Brazil: Shady practices won’t mitigate the heat of inflation
With Brazilian inflation now above the target rate, in mid-April the central bank announced a rise in interest rates for the first time since July 2011. But the move, in the face of stubborn and diffuse pressure (over 70% of the country’s inflation basket is now affected by inflation) was dovish – just a 25 basis point increase in the face of the market expectations of 50bp. The minutes from the central bank’s monetary policy committee meeting also showed that two of the eight members voted against any rise.
Some economists read into this a likelihood that the monetary tightening will be quick and shallow. Capital Economics says: "The decision by Brazil’s central bank to raise interest rates by 25bp – as opposed to the 50bp that was priced into the market – suggests that the tightening cycle is likely to be less aggressive than many seem to expect.
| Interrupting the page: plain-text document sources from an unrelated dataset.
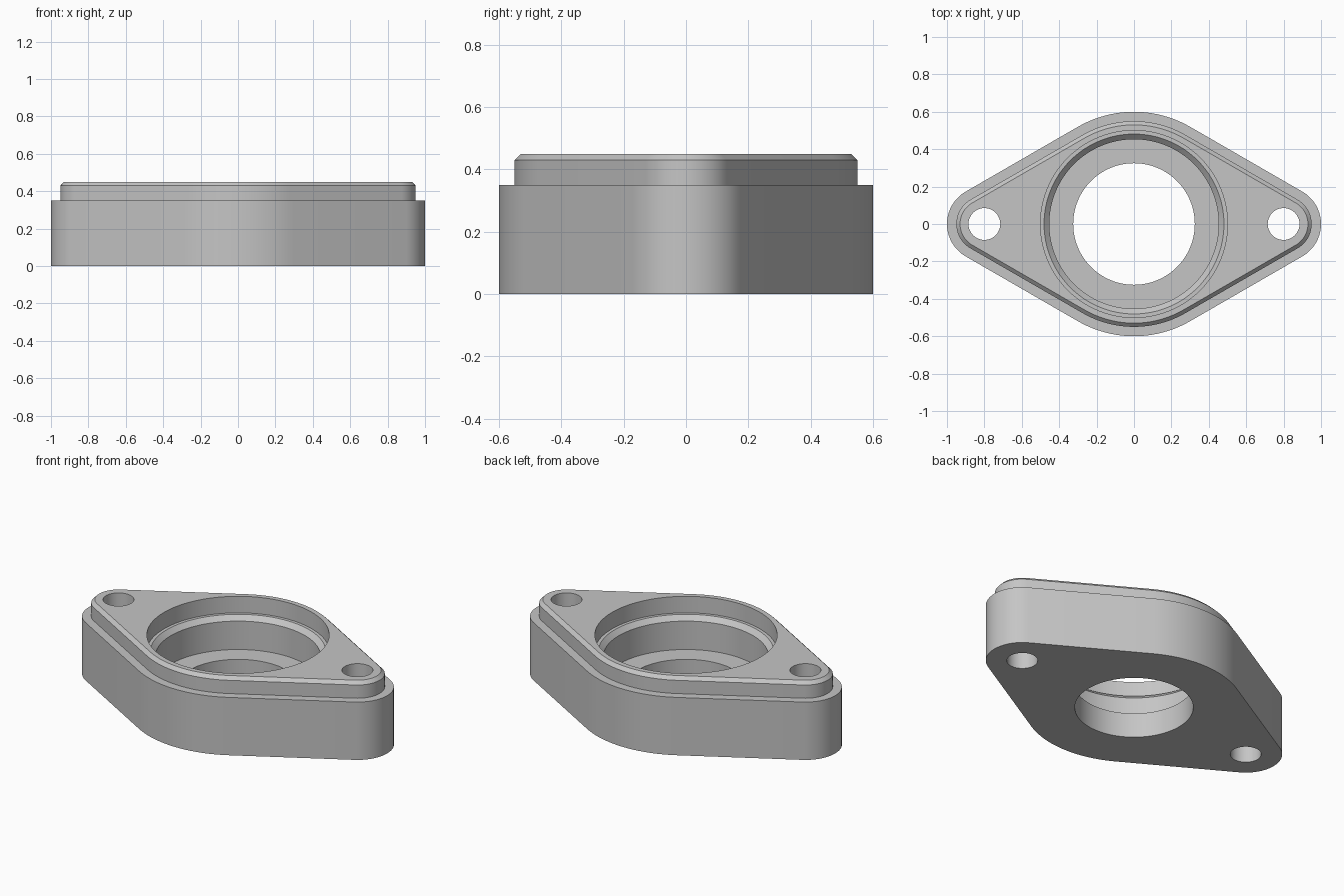
import bpy
import bmesh
from math import cos, sin, radians, tau

if "Cube" in bpy.data.objects:
    bpy.data.objects.remove(bpy.data.objects["Cube"], do_unlink=True)

metal = bpy.data.materials.new("grey metal")
metal.use_nodes = True
GREY = (0.56, 0.56, 0.56, 1)
metal.diffuse_color = GREY
metal.node_tree.nodes["Principled BSDF"].inputs["Base Color"].default_value = GREY


def loft(name, rings):
    """Skin a closed solid through rings of equal point count."""
    bm = bmesh.new()
    loops = [[bm.verts.new(p) for p in ring] for ring in rings]
    n = len(loops[0])
    for low, high in zip(loops, loops[1:]):
        for i in range(n):
            j = (i + 1) % n
            bm.faces.new((low[i], low[j], high[j], high[i]))
    bm.faces.new(loops[0][::-1])
    bm.faces.new(loops[-1])
    bmesh.ops.recalc_face_normals(bm, faces=bm.faces)
    mesh = bpy.data.meshes.new(name)
    bm.to_mesh(mesh)
    bm.free()
    mesh.materials.append(metal)
    obj = bpy.data.objects.new(name, mesh)
    bpy.context.collection.objects.link(obj)
    return obj


def lozenge(inset, z, steps=20):
    """Outline wrapping a large centre circle and two small end circles."""
    points = []
    for cx, radius, start, sweep in ((0.8, 0.2, -60, 120), (0, 0.6, 60, 60),
                                     (-0.8, 0.2, 120, 120), (0, 0.6, 240, 60)):
        r = radius - inset
        for i in range(steps + 1):
            a = radians(start + sweep * i / steps)
            points.append((cx + r * cos(a), r * sin(a), z))
    return points


def circle(r, z, cx=0, steps=96):
    return [(cx + r * cos(tau * i / steps), r * sin(tau * i / steps), z)
            for i in range(steps)]


# Flange body with raised, chamfered top step
flange = loft("flange_body", [lozenge(inset, z) for inset, z in (
    (0, 0), (0, 0.35), (0.05, 0.35), (0.05, 0.43), (0.07, 0.45))])

# Stepped centre bore and the two bolt holes
bore_profile = ((0.325, -0.1), (0.325, 0.15), (0.453, 0.15), (0.453, 0.322),
                (0.481, 0.35), (0.5, 0.35), (0.5, 0.6))
cutters = [loft("bore_cutter", [circle(r, z) for r, z in bore_profile])]
for side, x in (("left", 0.8), ("right", -0.8)):
    cutters.append(loft(side + "_bolt_hole_cutter",
                        [circle(0.085, z, x, 48) for z in (-0.1, 0.6)]))

bpy.ops.object.select_all(action='DESELECT')
flange.select_set(True)
bpy.context.view_layer.objects.active = flange
for cutter in cutters:
    cutter.hide_render = True
    cut = flange.modifiers.new(cutter.name, 'BOOLEAN')
    cut.operation = 'DIFFERENCE'
    cut.solver = 'EXACT'
    cut.object = cutter
    bpy.ops.object.modifier_apply(modifier=cut.name)
    bpy.data.objects.remove(cutter, do_unlink=True)

bpy.ops.object.shade_smooth_by_angle(angle=radians(30))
We think it will be the shortest and smallest tightening cycle in history."
However, it might be that the inflationary fight will be lengthier and harder than most recognize because of the Brazilian government’s use of opaque accounting measures that assess the extent of inflationary pressures being created by fiscal easing.